(Beginning of Records shown)
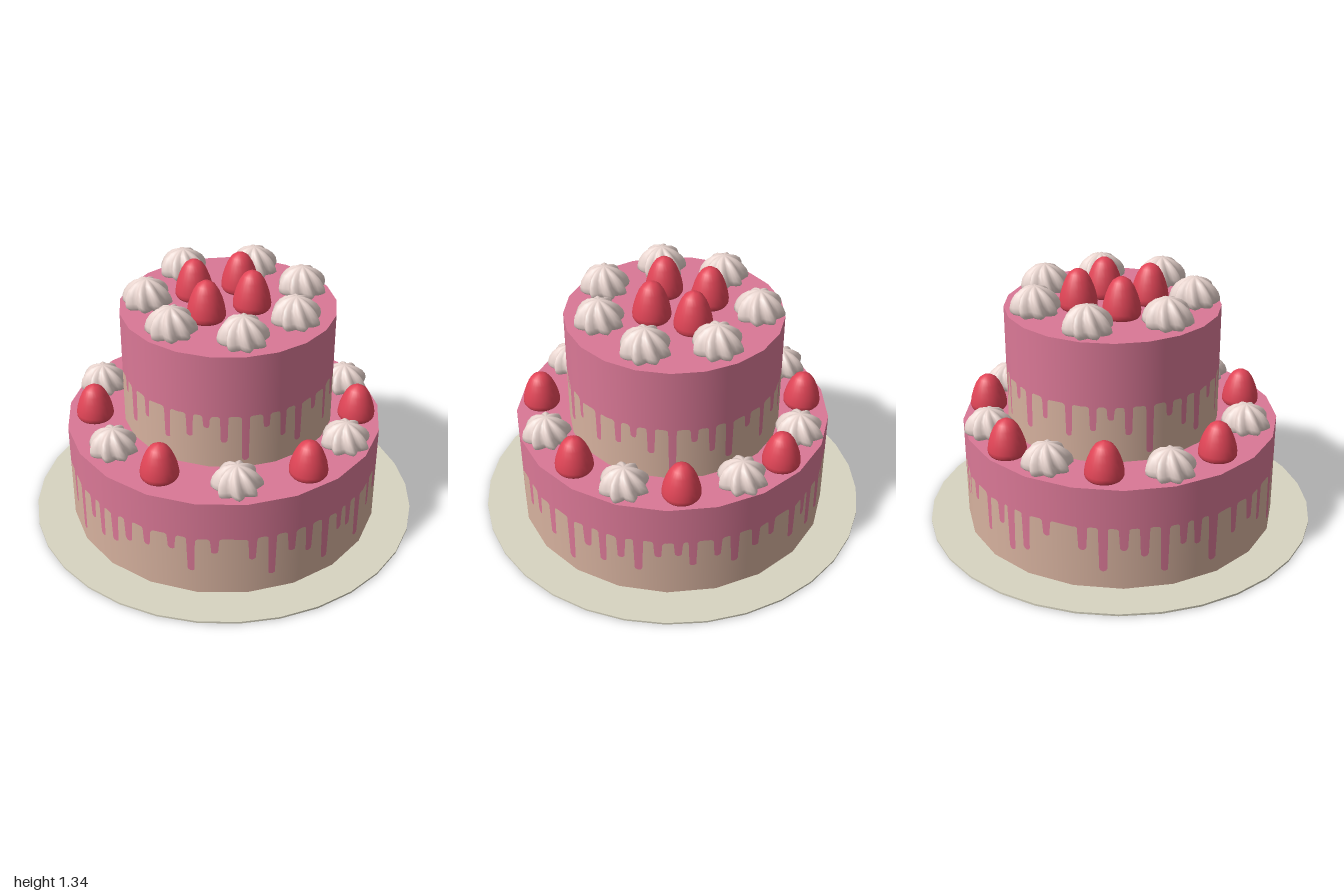
import * as THREE from 'three';
import { mergeVertices } from 'three/addons/utils/BufferGeometryUtils.js';

const SIDES = 21;
const STEP = (Math.PI * 2) / SIDES;
const rad = THREE.MathUtils.degToRad;

const mat = (name, color) => {
  const m = new THREE.MeshStandardMaterial({ color });
  m.name = name;
  return m;
};

// Band of wall around a many-sided tier, between two heights given per angle
function wall(R, lower, upper) {
  const per = 44, n = SIDES * per, pos = [], nor = [], idx = [];
  for (let i = 0; i <= n; i++) {
    const phi = Math.PI / 2 + (i / n) * Math.PI * 2;
    const off = ((i % per) / per - 0.5) * STEP;
    const r = (R * Math.cos(STEP / 2)) / Math.cos(off);
    const s = Math.sin(phi), c = Math.cos(phi);
    for (const y of [lower(phi), upper(phi)]) {
      pos.push(r * s, y, r * c);
      nor.push(s, 0, c);
    }
    if (i < n) {
      const a = i * 2;
      idx.push(a, a + 2, a + 1, a + 2, a + 3, a + 1);
    }
  }
  const g = new THREE.BufferGeometry();
  g.setAttribute('position', new THREE.Float32BufferAttribute(pos, 3));
  g.setAttribute('normal', new THREE.Float32BufferAttribute(nor, 3));
  g.setIndex(idx);
  return g;
}

// Height of the icing's lower edge: rounded drips hanging from a level line
function dripEdge(R, line, drips, half) {
  const round = 0.018;
  return (phi) => {
    let best = Infinity, tip = line;
    for (const [deg, y] of drips) {
      const a = phi - rad(deg);
      const d = Math.abs(Math.atan2(Math.sin(a), Math.cos(a))) * R;
      if (d < best) { best = d; tip = y; }
    }
    if (best < half) return tip + half - Math.sqrt(half * half - best * best);
    const e = round - (best - half);
    return e > 0 ? line - round + Math.sqrt(round * round - e * e) : line;
  };
}

function tier(name, R, y0, y1, edge, sponge, icing) {
  const g = new THREE.Group();
  g.name = name;
  const add = (part, geo, m) => {
    const mesh = new THREE.Mesh(geo, m);
    mesh.name = part;
    g.add(mesh);
    return mesh;
  };
  add('spongeSide', wall(R, () => y0, edge), sponge);
  add('icingDrips', wall(R, edge, () => y1), icing);
  add('icingTop', new THREE.CircleGeometry(R, SIDES).rotateX(-Math.PI / 2), icing).position.y = y1;
  return g;
}

const lathe = (pts, seg) =>
  new THREE.LatheGeometry(pts.map(([x, y]) => new THREE.Vector2(x, y)), seg);

// Piped cream: a dome pinched into eight slightly twisted ridges
function creamGeometry() {
  const g = lathe([[0.105, 0], [0.122, 0.015], [0.122, 0.035], [0.114, 0.062], [0.095, 0.09],
    [0.066, 0.113], [0.034, 0.126], [0, 0.13]], 48);
  g.deleteAttribute('uv');
  g.deleteAttribute('normal');
  const p = g.attributes.position;
  for (let i = 0; i < p.count; i++) {
    const x = p.getX(i), y = p.getY(i), z = p.getZ(i);
    const a = Math.atan2(z, x), r = Math.hypot(x, z);
    const t = Math.abs((((a * 8) / (Math.PI * 2)) % 1 + 1) % 1 - 0.5) * 2;
    const k = r * (0.74 + 0.28 * t), b = a + y * 2.5;
    p.setXYZ(i, k * Math.cos(b), y, k * Math.sin(b));
  }
  const m = mergeVertices(g, 1e-4);
  m.computeVertexNormals();
  return m;
}

export function createModel() {
  const sponge = mat('sponge', 0xd6b19e);
  const icing = mat('pinkIcing', 0xda7896);
  const berryRed = mat('berryRed', 0xe04456);
  const creamWhite = mat('cream', 0xe6d2cc);
  const plateMat = mat('plateIvory', 0xd8d4c1);

  const model = new THREE.Group();
  model.name = 'tieredCake';

  // Thin round plate
  const plate = new THREE.Mesh(new THREE.CylinderGeometry(1, 1, 0.01, 32), plateMat);
  plate.name = 'plate';
  plate.position.y = 0.005;
  model.add(plate);

  // Drips as [angle from the front, tip height]
  const lowFront = [[-49, 0.14], [-41, 0.25], [-28, 0.21], [-21, 0.1], [-14, 0.22], [-7, 0.18],
    [0, 0.09], [6.5, 0.22], [12, 0.2], [18, 0.085], [28, 0.18], [36, 0.21], [44, 0.15],
    [54, 0.08], [61, 0.21], [67, 0.15]];
  const lowSide = [[74, 0.21], [80, 0.14], [87, 0.24], [94, 0.25], [99, 0.18], [107.5, 0.23],
    [114, 0.16], [122, 0.22], [129, 0.24], [139, 0.14], [146, 0.22], [151, 0.1],
    [-56, 0.25], [-65, 0.24], [-73, 0.21], [-79, 0.17]];
  const lowDrips = [...lowFront, ...lowSide, ...lowFront.map(([a, y]) => [a + 207, y])];
  const topFront = [[-58, 0.7], [-49, 0.76], [-40, 0.68], [-29, 0.58], [-18, 0.75], [-8.6, 0.68],
    [1, 0.62], [12.6, 0.75], [23.6, 0.64], [35, 0.72], [49, 0.66]];
  const topDrips = [0, 120, 240].flatMap((o) => topFront.map(([a, y]) => [a + o, y]));

  // Two tiers, the upper one set slightly off centre
  model.add(tier('lowerTier', 0.803, 0.01, 0.54,
    dripEdge(0.8, 0.335, lowDrips, 0.02), sponge, icing));
  const upper = tier('upperTier', 0.536, 0.54, 1.145,
    dripEdge(0.53, 0.825, topDrips, 0.017), sponge, icing);
  upper.position.set(0.035, 0, -0.01);
  model.add(upper);

  // Decorations
  const berry = lathe([[0, 0], [0.085, 0], [0.093, 0.012], [0.094, 0.03], [0.088, 0.065],
    [0.077, 0.1], [0.062, 0.135], [0.044, 0.162], [0.022, 0.177], [0, 0.181]], 24);
  const cream = creamGeometry();
  const scatter = (name, geo, m, y, stretch, spots) => spots.forEach(([x, z], i) => {
    const mesh = new THREE.Mesh(geo, m);
    mesh.name = name + (i + 1);
    mesh.position.set(x, y, z);
    mesh.rotation.y = Math.atan2(x, z);
    mesh.scale.y = stretch;
    model.add(mesh);
  });
  scatter('lowerBerry', berry, berryRed, 0.54, 1, [[-0.065, -0.67], [0.44, -0.54],
    [0.685, -0.065], [0.505, 0.455], [-0.02, 0.68], [-0.59, 0.265], [-0.55, -0.365]]);
  scatter('upperBerry', berry, berryRed, 1.145, 1.08, [[-0.045, -0.18], [0.185, -0.105],
    [0.1, 0.095], [-0.14, 0.045]]);
  scatter('lowerCream', cream, creamWhite, 0.54, 1, [[-0.36, -0.58], [0.215, -0.64],
    [0.59, -0.35], [0.655, 0.205], [0.28, 0.615], [-0.36, 0.565], [-0.65, -0.04]]);
  scatter('upperCream', cream, creamWhite, 1.145, 1.04, [[-0.28, -0.25], [0.065, -0.42],
    [0.37, -0.22], [0.41, 0.11], [0.17, 0.34], [-0.15, 0.34], [-0.36, 0.065]]);

  return model;
}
(End of Records shown)
> **What you have to do**: Please quote the lines of the material, beginning with the first and ending with the one that contains "const off = ((i", exactly as written and without any pictures.

> **Answer section**:
import * as THREE from 'three';
import { mergeVertices } from 'three/addons/utils/BufferGeometryUtils.js';

const SIDES = 21;
const STEP = (Math.PI * 2) / SIDES;
const rad = THREE.MathUtils.degToRad;

const mat = (name, color) => {
  const m = new THREE.MeshStandardMaterial({ color });
  m.name = name;
  return m;
};

// Band of wall around a many-sided tier, between two heights given per angle
function wall(R, lower, upper) {
  const per = 44, n = SIDES * per, pos = [], nor = [], idx = [];
  for (let i = 0; i <= n; i++) {
    const phi = Math.PI / 2 + (i / n) * Math.PI * 2;
    const off = ((i % per) / per - 0.5) * STEP;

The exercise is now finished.